### DATA EXTRACTS
········
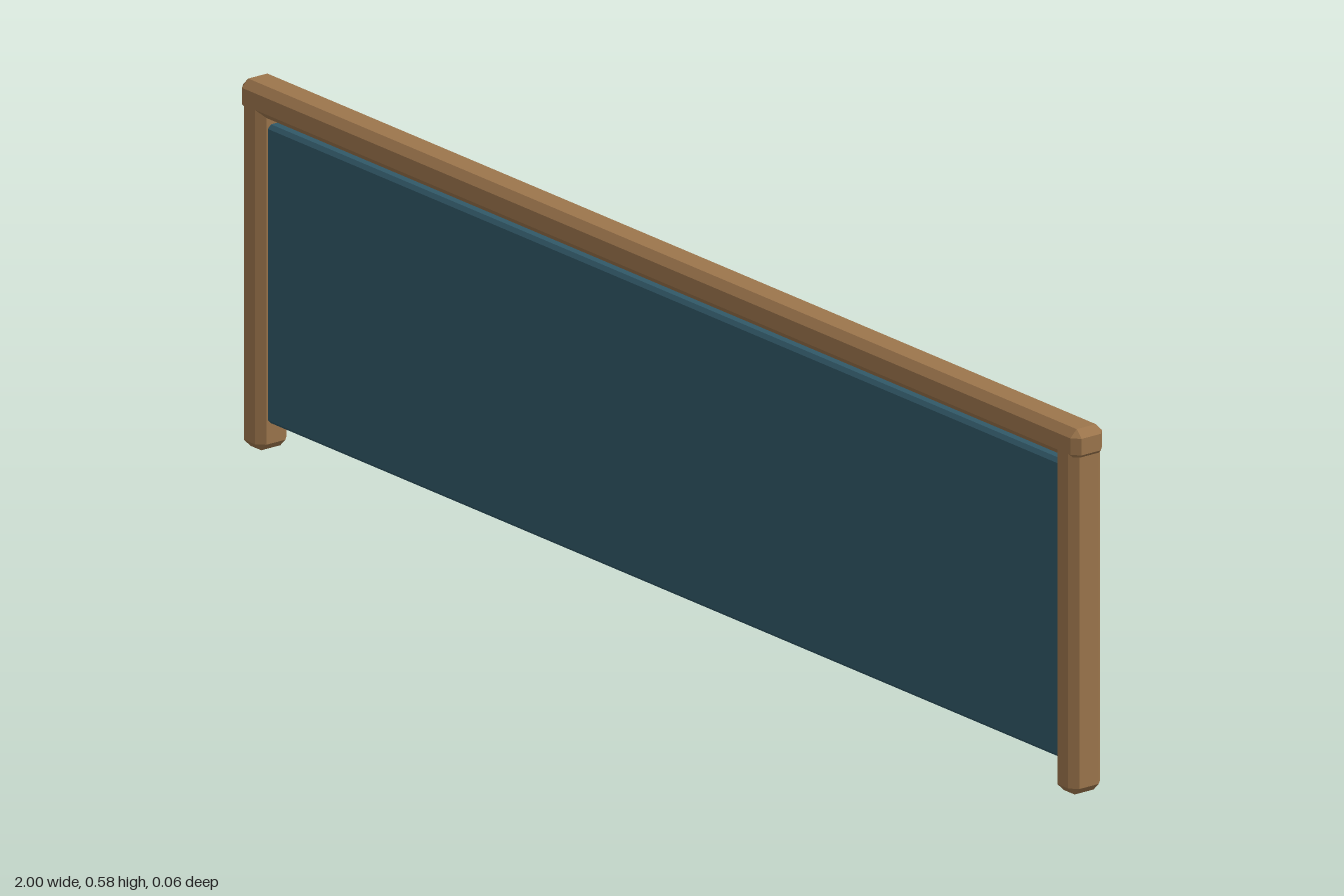
import * as THREE from 'three';
import { ConvexGeometry } from 'three/addons/geometries/ConvexGeometry.js';

const wood = new THREE.MeshStandardMaterial({ color: 0x9c754c });
const cloth = new THREE.MeshStandardMaterial({ color: 0x315867 });

// Box with every edge cut at 45 degrees: each corner becomes three points.
function chamferBox(w, h, d, c) {
  const points = [];
  for (const sx of [-1, 1]) for (const sy of [-1, 1]) for (const sz of [-1, 1]) {
    for (let axis = 0; axis < 3; axis++) {
      const [x, y, z] = [w, h, d].map((size, i) => size / 2 - (i === axis ? 0 : c));
      points.push(new THREE.Vector3(sx * x, sy * y, sz * z));
    }
  }
  return new ConvexGeometry(points);
}

export function createModel() {
  const model = new THREE.Group();
  model.name = 'partitionScreen';

  const add = (name, geometry, material, x, y) => {
    const mesh = new THREE.Mesh(geometry, material);
    mesh.name = name;
    mesh.position.set(x, y, 0);
    model.add(mesh);
  };

  // Upright posts, their tops set into the rail
  const post = chamferBox(0.05, 0.55, 0.06, 0.012);
  add('leftPost', post, wood, 0.97, 0.275);
  add('rightPost', post, wood, -0.97, 0.275);

  // Rail across the top
  add('topRail', chamferBox(2, 0.05, 0.06, 0.012), wood, 0, 0.551);

  // Infill panel between the posts
  add('panel', chamferBox(1.91, 0.47, 0.03, 0.006), cloth, 0, 0.279);

  return model;
}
········
### WORK TASK
Without the images, write out all of the records exactly.

### COMPLETED TASK
import * as THREE from 'three';
import { ConvexGeometry } from 'three/addons/geometries/ConvexGeometry.js';

const wood = new THREE.MeshStandardMaterial({ color: 0x9c754c });
const cloth = new THREE.MeshStandardMaterial({ color: 0x315867 });

// Box with every edge cut at 45 degrees: each corner becomes three points.
function chamferBox(w, h, d, c) {
  const points = [];
  for (const sx of [-1, 1]) for (const sy of [-1, 1]) for (const sz of [-1, 1]) {
    for (let axis = 0; axis < 3; axis++) {
      const [x, y, z] = [w, h, d].map((size, i) => size / 2 - (i === axis ? 0 : c));
      points.push(new THREE.Vector3(sx * x, sy * y, sz * z));
    }
  }
  return new ConvexGeometry(points);
}

export function createModel() {
  const model = new THREE.Group();
  model.name = 'partitionScreen';

  const add = (name, geometry, material, x, y) => {
    const mesh = new THREE.Mesh(geometry, material);
    mesh.name = name;
    mesh.position.set(x, y, 0);
    model.add(mesh);
  };

  // Upright posts, their tops set into the rail
  const post = chamferBox(0.05, 0.55, 0.06, 0.012);
  add('leftPost', post, wood, 0.97, 0.275);
  add('rightPost', post, wood, -0.97, 0.275);

  // Rail across the top
  add('topRail', chamferBox(2, 0.05, 0.06, 0.012), wood, 0, 0.551);

  // Infill panel between the posts
  add('panel', chamferBox(1.91, 0.47, 0.03, 0.006), cloth, 0, 0.279);

  return model;
}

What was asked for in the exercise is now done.